137: Pathogenesis.
138: Penicillin.
139: Peptidoglycan.
140: Photosynthetic Bacteria.
141: Plankton (Singular: Plankter).
142: Plant Pathogen.
143: Plaque.
144: Plasmid.
145: Pneumonia.
146: Polymerase Chain Reaction.
147: Portals.
148: Preservation.
149: Prokaryote.
150: Proteobacteria.
151: Protoplast.
152: Protozoa.
153: Purple Bacteria.
154: Recombinant DNA Technology.
155: Reservoir.
156: Resistance.
157: Rickettsia.
158: Rumen Microbiology.
159: Saccharomyces.
160: Salmonella.
161: Sanitization.
162: Sepsis.
163: Serial Dilution.
164: Serology.
165: Sexually Transmitted Disease (Std).
166: Soil Microbiology.
167: Species.
168: Specimen Collection.
169: Spectrum of Activity.
170: Spore.
171: Stain.
172: Staphylococcus.
173: Sterilization.
174: Streptococcus.
175: Streptomyces.
176: Susceptibility Testing.
177: Symbiosis.
178: Systematics.
179: Taxonomy.
180: Toxin.
181: Transmission.
182: Vaccine.
183: Virulence.
184: Virus.
185: Wastewater Treatment.
186: Water Activity (AW).
187: Water Quality.
188: Yeast.

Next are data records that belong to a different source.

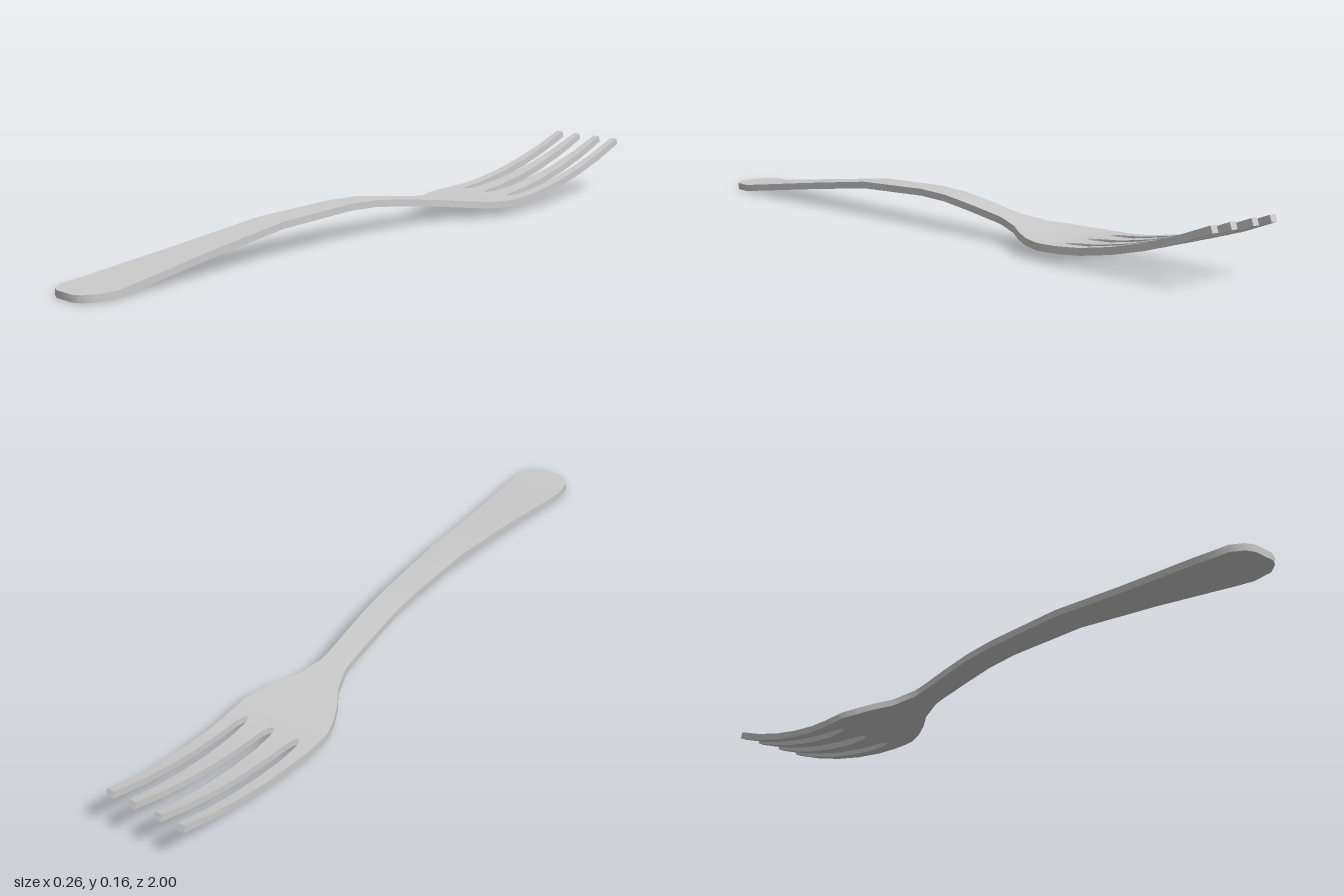
import * as THREE from 'three';
import { toCreasedNormals } from 'three/addons/utils/BufferGeometryUtils.js';

const HALF_THICKNESS = 0.0095;

// height of the bent centre line: [z, y]
const SPINE = [
  [1, 0.011], [0.9, 0.013], [0.6, 0.053], [0.35, 0.085], [0.1, 0.094], [0, 0.09], [-0.1, 0.077],
  [-0.2, 0.062], [-0.3, 0.048], [-0.4, 0.038], [-0.47, 0.036], [-0.53, 0.038], [-0.6, 0.044],
  [-0.7, 0.061], [-0.8, 0.085], [-0.9, 0.116], [-1, 0.154],
];

// half width of the handle and head: [z, x]
const OUTLINE = [
  [0.996, 0.03], [0.985, 0.052], [0.955, 0.074], [0.9, 0.08], [0.85, 0.078], [0.6, 0.058], [0.35, 0.047],
  [0.1, 0.04], [0, 0.039], [-0.1, 0.038], [-0.2, 0.037], [-0.23, 0.039], [-0.3, 0.061], [-0.35, 0.092],
  [-0.4, 0.115], [-0.45, 0.13], [-0.47, 0.13], [-0.505, 0.13],
];

// tine edges, running outwards from the middle slot to the outer side
const MIDDLE_SLOT = [[-0.505, 0], [-0.515, 0.008], [-0.535, 0.014], [-0.6, 0.018], [-1, 0.028]];
const SIDE_SLOT_IN = [[-0.505, 0.08], [-0.515, 0.073], [-0.535, 0.068], [-0.6, 0.063], [-1, 0.048]];
const SIDE_SLOT_OUT = [[-0.505, 0.08], [-0.515, 0.087], [-0.535, 0.092], [-0.6, 0.094], [-1, 0.094]];
const OUTER_EDGE = [[-0.505, 0.13], [-0.6, 0.126], [-1, 0.114]];
const TINE_ROWS = [-0.505, -0.515, -0.535, -0.57, -0.6, -0.65, -0.7, -0.75, -0.8, -0.85, -0.9, -0.95, -0.998];

// linear lookup in a table whose z runs from front to back
function sample(table, z) {
  for (let i = 1; i < table.length; i++) {
    const [z0, v0] = table[i - 1];
    const [z1, v1] = table[i];
    if (z >= z1) return THREE.MathUtils.lerp(v0, v1, THREE.MathUtils.clamp((z0 - z) / (z0 - z1), 0, 1));
  }
  return table[table.length - 1][1];
}

// bent strip of constant thickness; rows are [z, left x, right x] from front to back
function strip(name, rows, material) {
  const positions = [];
  const index = [];
  const quad = (a, b, c, d) => index.push(a, b, c, a, c, d);
  rows.forEach(([z, x0, x1], i) => {
    const a = Math.min(z + 0.03, 1);
    const b = Math.max(z - 0.03, -1);
    const slope = (sample(SPINE, a) - sample(SPINE, b)) / (a - b);
    const ny = HALF_THICKNESS / Math.hypot(1, slope);
    const nz = -slope * ny;
    const y = sample(SPINE, z);
    positions.push(x0, y + ny, z + nz, x1, y + ny, z + nz, x1, y - ny, z - nz, x0, y - ny, z - nz);
    if (i === 0) return;
    const p = (i - 1) * 4;
    for (let k = 0; k < 4; k++) {
      const n = (k + 1) % 4;
      quad(p + k, p + n, p + 4 + n, p + 4 + k);
    }
  });
  const last = (rows.length - 1) * 4;
  quad(0, 3, 2, 1);
  quad(last, last + 1, last + 2, last + 3);

  const geometry = new THREE.BufferGeometry();
  geometry.setAttribute('position', new THREE.Float32BufferAttribute(positions, 3));
  geometry.setIndex(index);
  const mesh = new THREE.Mesh(toCreasedNormals(geometry, 0.6), material);
  mesh.name = name;
  return mesh;
}

export function createModel() {
  const fork = new THREE.Group();
  fork.name = 'fork';
  const metal = new THREE.MeshStandardMaterial({ color: 0xcccccc });

  // handle widening into the head, with extra rows along the bends
  const zs = [...new Set([...OUTLINE, ...SPINE].map(([z]) => z))]
    .filter((z) => z <= 0.996 && z >= -0.505)
    .sort((a, b) => b - a);
  fork.add(strip('handleAndHead', zs.map((z) => [z, -sample(OUTLINE, z), sample(OUTLINE, z)]), metal));

  // two tines on each side, mirrored
  const tines = [['InnerTine', MIDDLE_SLOT, SIDE_SLOT_IN], ['OuterTine', SIDE_SLOT_OUT, OUTER_EDGE]];
  for (const [name, near, far] of tines) {
    const rows = TINE_ROWS.map((z) => [z, sample(near, z), sample(far, z)]);
    fork.add(strip('left' + name, rows, metal));
    fork.add(strip('right' + name, rows.map(([z, a, b]) => [z, -b, -a]), metal));
  }
  return fork;
}
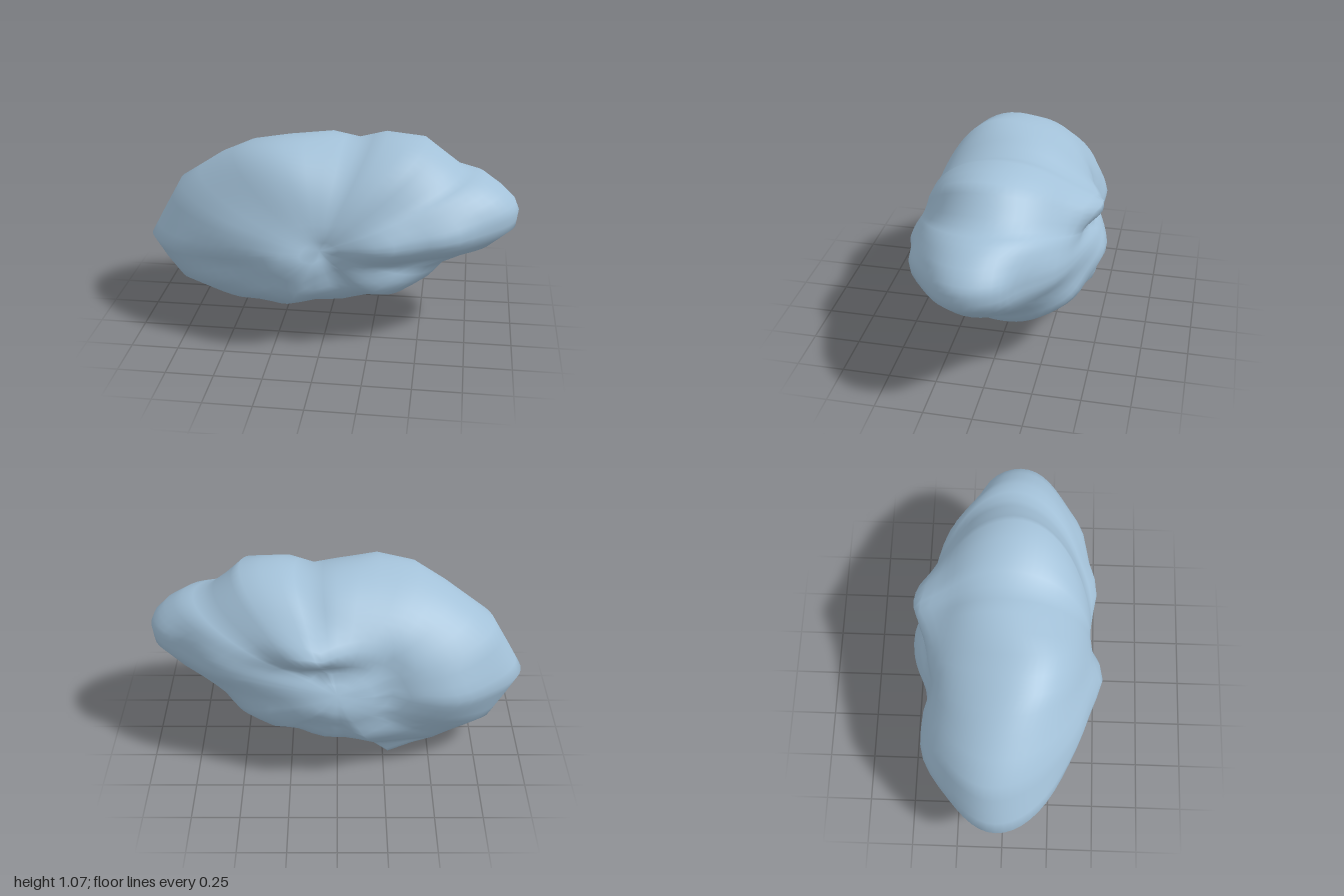
import * as THREE from 'three';

// Outline in the x-y plane, counter-clockwise: x, y, depth z of the rim there
const OUTLINE = [
  [1, 0.7, 0.04], [0.98, 0.75, 0.04], [0.92, 0.81, 0.04], [0.82, 0.875, 0.02], [0.7, 0.9, 0], [0.6, 0.975, 0],
  [0.51, 1.05, 0.02], [0.3, 1.065, 0], [0.15, 1.02, -0.02], [0, 1.05, -0.02], [-0.23, 1.05, 0.08],
  [-0.43, 1.01, 0.06], [-0.6, 0.92, 0], [-0.83, 0.76, -0.05], [-0.93, 0.58, -0.04], [-1, 0.45, -0.03],
  [-0.93, 0.33, -0.04], [-0.85, 0.21, -0.06], [-0.65, 0.12, -0.08], [-0.55, 0.07, -0.1], [-0.29, 0, -0.15],
  [-0.06, 0.11, -0.08], [0.1, 0.13, -0.06], [0.28, 0.19, -0.04], [0.43, 0.2, -0.06], [0.57, 0.3, -0.06],
  [0.65, 0.4, -0.04], [0.88, 0.52, 0.02], [0.99, 0.62, 0.04],
];
const CENTER = [0, 0.58];

// Lumps and hollows on each face: x, y, width, height, amount
const FRONT = [
  [-0.16, 0.49, 0.17, 0.15, 0.08], [0.34, 0.6, 0.15, 0.1, 0.055], [0.65, 0.63, 0.16, 0.1, 0.05],
  [-0.45, 0.6, 0.2, 0.13, 0.03], [0.36, 0.33, 0.2, 0.09, 0.06], [0.55, 0.48, 0.25, 0.04, -0.035],
  [0.07, 0.44, 0.06, 0.12, -0.03], [0, 0.58, 0.06, 0.06, -0.03], [-0.55, 0.42, 0.2, 0.06, -0.02],
  [-0.15, 0.31, 0.22, 0.08, 0.06], [-0.3, 0.08, 0.2, 0.08, -0.14],
];
const BACK = [
  [0.14, 0.8, 0.18, 0.085, 0.105], [0.05, 0.46, 0.24, 0.13, 0.08], [-0.62, 0.5, 0.22, 0.2, 0.075],
  [0.05, 0.68, 0.25, 0.05, -0.04], [-0.27, 0.56, 0.07, 0.18, -0.04], [0.45, 0.38, 0.18, 0.12, 0.06],
  [0.82, 0.66, 0.12, 0.15, -0.07], [0.7, 0.5, 0.2, 0.05, -0.03], [0.05, 0.28, 0.28, 0.08, 0.08],
  [-0.28, 0.08, 0.25, 0.06, -0.1],
];

function relief(list, x, y) {
  return list.reduce((sum, [cx, cy, w, h, k]) =>
    sum + k * Math.exp(-(((x - cx) / w) ** 2) - ((y - cy) / h) ** 2), 0);
}

// One surface wrapped from the front pole over the rim to the back pole
function boulderGeometry() {
  const rim = [];
  OUTLINE.forEach((p, i) => {
    const q = OUTLINE[(i + 1) % OUTLINE.length];
    for (const t of [0, 0.5]) rim.push(p.map((v, k) => v + (q[k] - v) * t));
  });
  const rings = 32, n = rim.length;
  const positions = [], indices = [];

  const addPoint = (p, phi) => {
    const s = Math.sin(phi), c = Math.cos(phi);
    const x = CENTER[0] + (p[0] - CENTER[0]) * s;
    const y = CENTER[1] + (p[1] - CENTER[1]) * s;
    const bumps = relief(c > 0 ? FRONT : BACK, x, y) * (1 - s ** 8);
    const z = p[2] * s ** 4 + (c > 0 ? 0.445 * c + bumps : 0.45 * c - bumps);
    positions.push(x, y, z);
  };

  addPoint(rim[0], 0);
  for (let j = 1; j < rings; j++) for (const p of rim) addPoint(p, (j / rings) * Math.PI);
  addPoint(rim[0], Math.PI);

  const last = 1 + (rings - 1) * n;
  for (let i = 0; i < n; i++) {
    const k = (i + 1) % n;
    indices.push(0, 1 + i, 1 + k);
    for (let j = 0; j < rings - 2; j++) {
      const a = 1 + j * n, b = a + n;
      indices.push(a + i, b + i, b + k, a + i, b + k, a + k);
    }
    indices.push(last - n + i, last, last - n + k);
  }

  const geometry = new THREE.BufferGeometry();
  geometry.setAttribute('position', new THREE.Float32BufferAttribute(positions, 3));
  geometry.setIndex(indices);
  geometry.computeVertexNormals();
  return geometry;
}

export function createModel() {
  const stone = new THREE.MeshStandardMaterial({ color: 0xa3c1d8 });
  stone.name = 'pale blue stone';
  const boulder = new THREE.Mesh(boulderGeometry(), stone);
  boulder.name = 'boulder';
  const group = new THREE.Group();
  group.name = 'lumpyBoulder';
  group.add(boulder);
  return group;
}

Appendix I: Chronology.
Appendix II: Glossary.
Appendix III: Further Resources.
Appendix IV.